§ Exercise brief: Going through the material underneath, give only the number of lines that contain "data".

§ Records for this exercise:
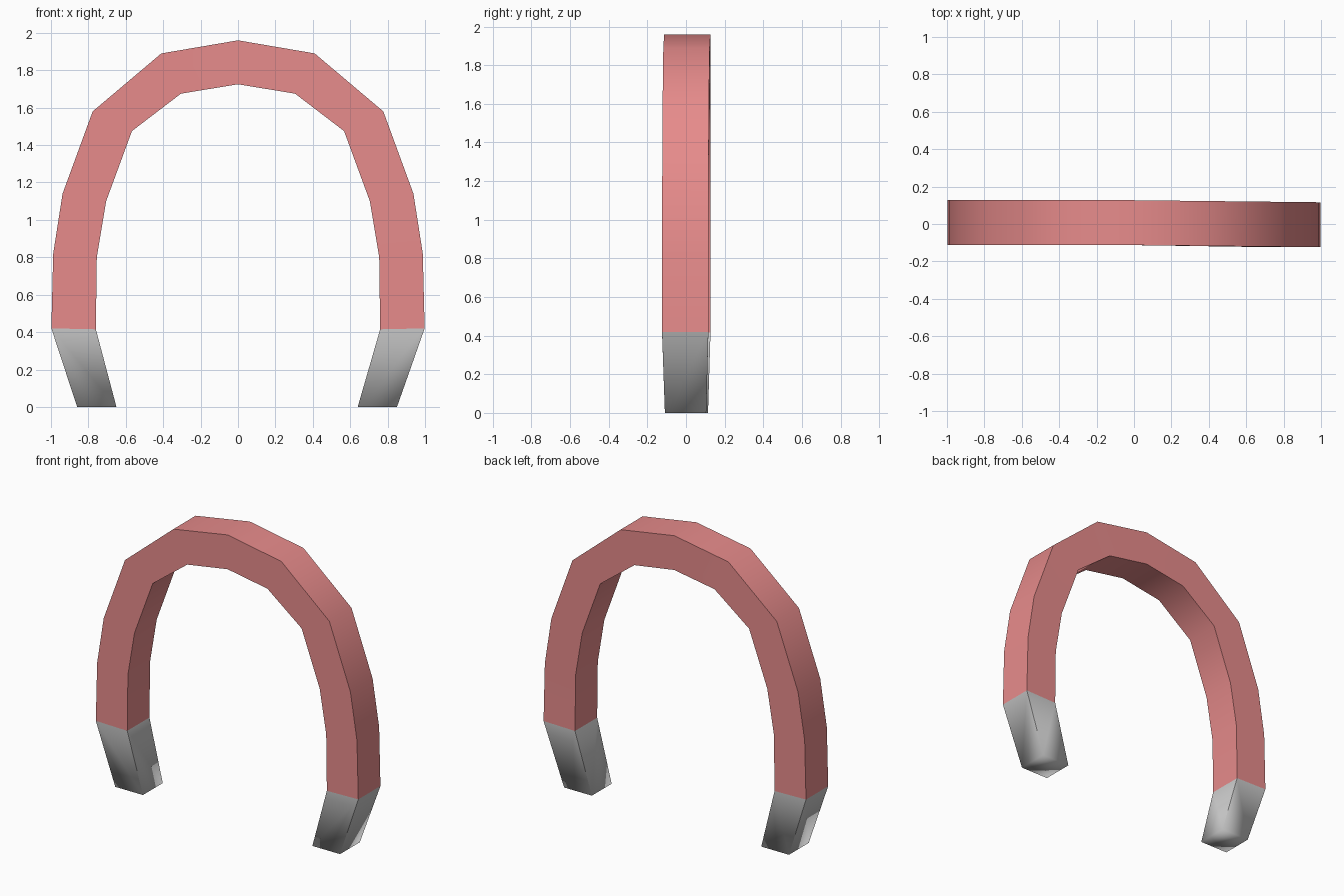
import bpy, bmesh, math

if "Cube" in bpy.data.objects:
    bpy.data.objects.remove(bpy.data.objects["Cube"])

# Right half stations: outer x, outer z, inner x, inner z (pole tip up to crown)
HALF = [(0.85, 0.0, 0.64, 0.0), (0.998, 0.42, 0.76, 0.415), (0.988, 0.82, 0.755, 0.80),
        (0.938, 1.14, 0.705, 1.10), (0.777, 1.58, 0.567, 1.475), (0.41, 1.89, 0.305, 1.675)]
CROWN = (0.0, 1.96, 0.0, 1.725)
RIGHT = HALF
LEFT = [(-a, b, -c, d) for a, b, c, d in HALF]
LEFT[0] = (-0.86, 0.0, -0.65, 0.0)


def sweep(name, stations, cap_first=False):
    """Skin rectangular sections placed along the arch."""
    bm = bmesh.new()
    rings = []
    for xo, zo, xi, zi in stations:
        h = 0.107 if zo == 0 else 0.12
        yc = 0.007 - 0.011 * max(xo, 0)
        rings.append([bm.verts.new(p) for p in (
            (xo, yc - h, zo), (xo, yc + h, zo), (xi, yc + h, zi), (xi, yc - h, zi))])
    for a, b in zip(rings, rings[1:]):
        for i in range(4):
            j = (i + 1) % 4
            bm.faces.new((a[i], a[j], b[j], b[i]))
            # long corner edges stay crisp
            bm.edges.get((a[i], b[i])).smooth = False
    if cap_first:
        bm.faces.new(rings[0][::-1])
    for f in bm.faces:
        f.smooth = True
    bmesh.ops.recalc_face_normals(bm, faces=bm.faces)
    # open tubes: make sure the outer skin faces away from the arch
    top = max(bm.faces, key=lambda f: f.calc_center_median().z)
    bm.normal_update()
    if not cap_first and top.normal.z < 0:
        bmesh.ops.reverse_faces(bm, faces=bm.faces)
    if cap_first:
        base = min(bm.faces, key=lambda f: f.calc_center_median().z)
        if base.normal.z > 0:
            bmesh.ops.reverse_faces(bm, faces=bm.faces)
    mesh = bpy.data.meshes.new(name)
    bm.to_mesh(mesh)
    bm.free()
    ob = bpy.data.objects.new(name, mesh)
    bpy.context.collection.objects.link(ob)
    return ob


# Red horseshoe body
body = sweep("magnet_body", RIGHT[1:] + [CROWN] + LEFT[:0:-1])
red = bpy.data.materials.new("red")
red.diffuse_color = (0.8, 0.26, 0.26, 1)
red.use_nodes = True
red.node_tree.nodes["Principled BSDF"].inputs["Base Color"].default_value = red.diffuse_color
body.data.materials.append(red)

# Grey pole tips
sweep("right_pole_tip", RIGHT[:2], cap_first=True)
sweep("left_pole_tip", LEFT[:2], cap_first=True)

==

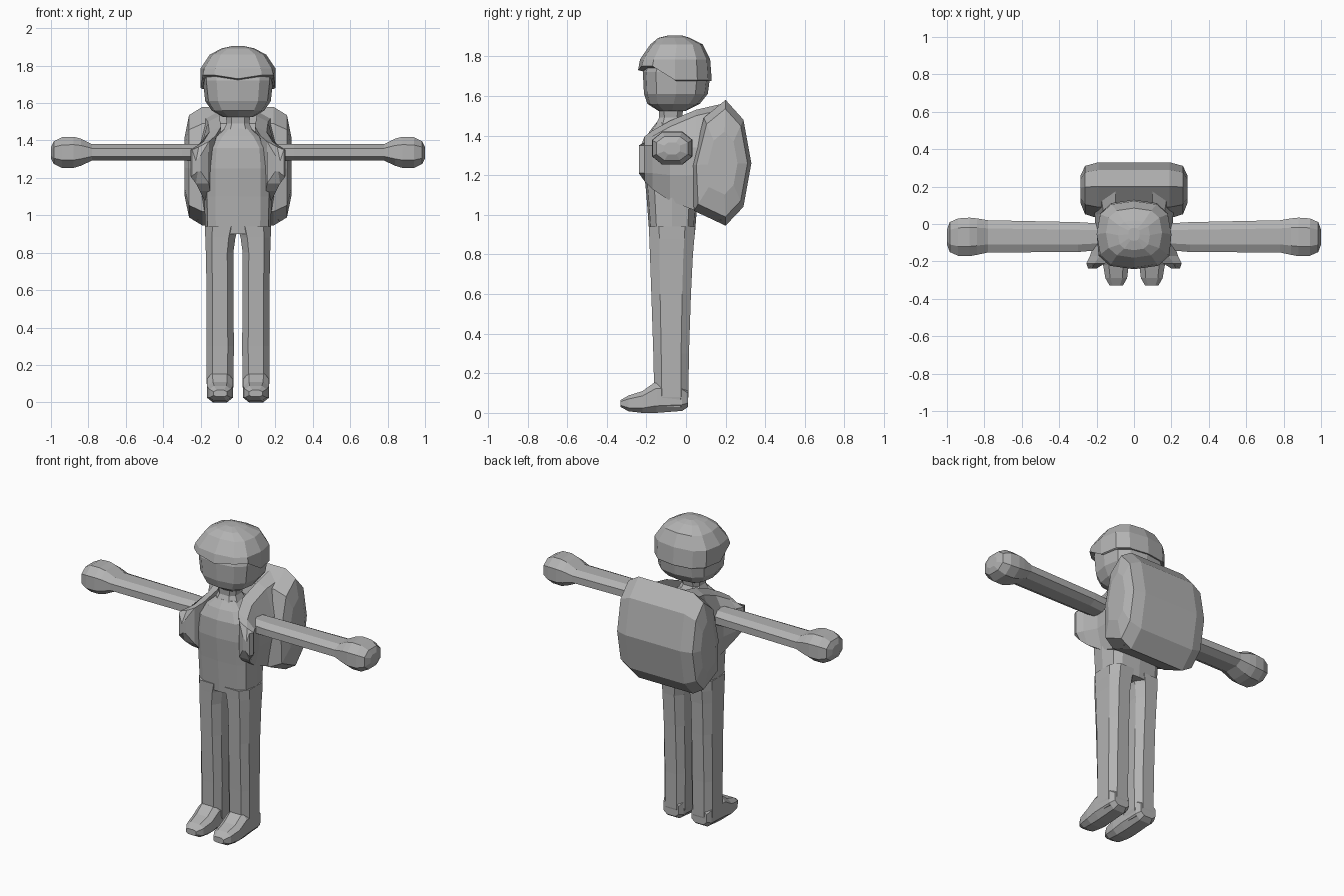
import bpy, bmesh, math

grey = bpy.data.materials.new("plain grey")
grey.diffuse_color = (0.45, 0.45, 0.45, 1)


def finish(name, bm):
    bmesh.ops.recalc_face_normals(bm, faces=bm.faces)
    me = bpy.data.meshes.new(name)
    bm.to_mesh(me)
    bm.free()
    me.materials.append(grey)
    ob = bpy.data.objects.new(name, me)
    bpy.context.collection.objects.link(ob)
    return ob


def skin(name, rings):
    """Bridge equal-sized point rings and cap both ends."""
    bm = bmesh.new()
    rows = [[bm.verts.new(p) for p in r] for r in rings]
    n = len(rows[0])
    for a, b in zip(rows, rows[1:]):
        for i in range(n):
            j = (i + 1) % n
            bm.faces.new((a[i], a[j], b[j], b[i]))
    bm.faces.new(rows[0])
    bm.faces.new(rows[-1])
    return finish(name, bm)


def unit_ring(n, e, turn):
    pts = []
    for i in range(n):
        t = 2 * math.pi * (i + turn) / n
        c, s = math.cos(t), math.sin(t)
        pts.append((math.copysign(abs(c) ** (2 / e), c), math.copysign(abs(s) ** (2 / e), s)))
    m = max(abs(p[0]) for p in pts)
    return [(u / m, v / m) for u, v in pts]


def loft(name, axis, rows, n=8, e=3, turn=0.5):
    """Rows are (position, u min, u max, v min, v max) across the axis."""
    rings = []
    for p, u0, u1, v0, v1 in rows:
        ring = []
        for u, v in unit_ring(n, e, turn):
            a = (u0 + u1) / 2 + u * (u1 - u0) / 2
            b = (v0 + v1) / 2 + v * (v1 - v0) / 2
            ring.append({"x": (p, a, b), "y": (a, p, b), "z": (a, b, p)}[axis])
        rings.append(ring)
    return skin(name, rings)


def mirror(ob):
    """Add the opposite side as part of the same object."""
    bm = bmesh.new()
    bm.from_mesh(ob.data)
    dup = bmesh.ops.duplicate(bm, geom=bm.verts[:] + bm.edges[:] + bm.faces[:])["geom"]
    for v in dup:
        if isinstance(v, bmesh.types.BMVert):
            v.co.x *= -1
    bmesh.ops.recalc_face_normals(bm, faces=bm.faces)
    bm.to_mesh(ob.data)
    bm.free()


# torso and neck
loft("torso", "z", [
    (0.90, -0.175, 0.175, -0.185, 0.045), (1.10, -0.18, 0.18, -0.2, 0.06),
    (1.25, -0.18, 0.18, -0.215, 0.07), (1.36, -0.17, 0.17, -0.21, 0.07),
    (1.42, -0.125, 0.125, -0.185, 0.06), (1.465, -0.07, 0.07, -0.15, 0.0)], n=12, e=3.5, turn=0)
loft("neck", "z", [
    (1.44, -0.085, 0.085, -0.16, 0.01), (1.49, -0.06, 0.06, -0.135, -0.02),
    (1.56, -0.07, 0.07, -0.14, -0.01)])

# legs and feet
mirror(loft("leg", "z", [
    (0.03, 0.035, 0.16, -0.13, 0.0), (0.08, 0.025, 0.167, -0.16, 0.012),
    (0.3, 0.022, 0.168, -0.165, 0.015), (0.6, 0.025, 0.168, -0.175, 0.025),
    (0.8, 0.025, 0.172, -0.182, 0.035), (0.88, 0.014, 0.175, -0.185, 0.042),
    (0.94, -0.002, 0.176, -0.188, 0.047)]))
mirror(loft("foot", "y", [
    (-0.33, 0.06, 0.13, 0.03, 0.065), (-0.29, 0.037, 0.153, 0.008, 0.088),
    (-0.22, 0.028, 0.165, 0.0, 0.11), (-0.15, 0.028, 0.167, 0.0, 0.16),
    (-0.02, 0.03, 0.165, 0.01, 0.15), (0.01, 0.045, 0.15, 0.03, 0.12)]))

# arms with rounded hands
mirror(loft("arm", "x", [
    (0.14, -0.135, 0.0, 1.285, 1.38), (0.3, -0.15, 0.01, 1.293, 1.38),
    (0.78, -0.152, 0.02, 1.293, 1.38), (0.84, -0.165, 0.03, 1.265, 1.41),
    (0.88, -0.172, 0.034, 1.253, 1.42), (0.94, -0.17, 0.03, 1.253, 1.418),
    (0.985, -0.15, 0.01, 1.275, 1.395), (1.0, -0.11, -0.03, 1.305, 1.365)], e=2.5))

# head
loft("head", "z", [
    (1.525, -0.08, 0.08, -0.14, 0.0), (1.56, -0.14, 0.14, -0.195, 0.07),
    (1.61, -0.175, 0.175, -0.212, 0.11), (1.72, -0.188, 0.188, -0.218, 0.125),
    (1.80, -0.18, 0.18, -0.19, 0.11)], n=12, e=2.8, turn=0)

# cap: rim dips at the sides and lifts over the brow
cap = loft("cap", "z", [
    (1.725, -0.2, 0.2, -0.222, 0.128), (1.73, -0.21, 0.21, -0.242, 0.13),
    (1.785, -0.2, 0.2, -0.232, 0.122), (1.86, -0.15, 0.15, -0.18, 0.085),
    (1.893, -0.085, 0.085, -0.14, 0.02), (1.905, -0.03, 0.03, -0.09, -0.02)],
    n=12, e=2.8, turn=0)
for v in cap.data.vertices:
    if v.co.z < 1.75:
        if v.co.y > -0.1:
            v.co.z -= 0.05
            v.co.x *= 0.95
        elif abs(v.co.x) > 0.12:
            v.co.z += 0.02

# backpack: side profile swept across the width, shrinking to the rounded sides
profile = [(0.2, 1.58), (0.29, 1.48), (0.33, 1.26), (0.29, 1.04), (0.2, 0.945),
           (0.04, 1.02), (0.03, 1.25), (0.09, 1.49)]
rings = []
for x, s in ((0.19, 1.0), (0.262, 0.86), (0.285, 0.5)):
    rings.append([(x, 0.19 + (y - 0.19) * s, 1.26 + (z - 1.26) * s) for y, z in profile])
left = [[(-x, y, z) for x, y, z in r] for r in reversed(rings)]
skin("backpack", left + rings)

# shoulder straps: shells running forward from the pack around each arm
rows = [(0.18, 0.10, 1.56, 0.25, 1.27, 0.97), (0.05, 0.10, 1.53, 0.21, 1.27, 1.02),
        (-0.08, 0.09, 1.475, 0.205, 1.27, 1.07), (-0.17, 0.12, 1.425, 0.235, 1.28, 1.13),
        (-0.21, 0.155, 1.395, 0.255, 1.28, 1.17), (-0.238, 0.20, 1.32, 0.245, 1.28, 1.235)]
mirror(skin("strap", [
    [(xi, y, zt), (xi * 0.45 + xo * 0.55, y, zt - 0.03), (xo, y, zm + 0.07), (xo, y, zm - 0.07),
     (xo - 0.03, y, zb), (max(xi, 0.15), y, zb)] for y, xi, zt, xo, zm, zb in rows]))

§ Solved problem: 12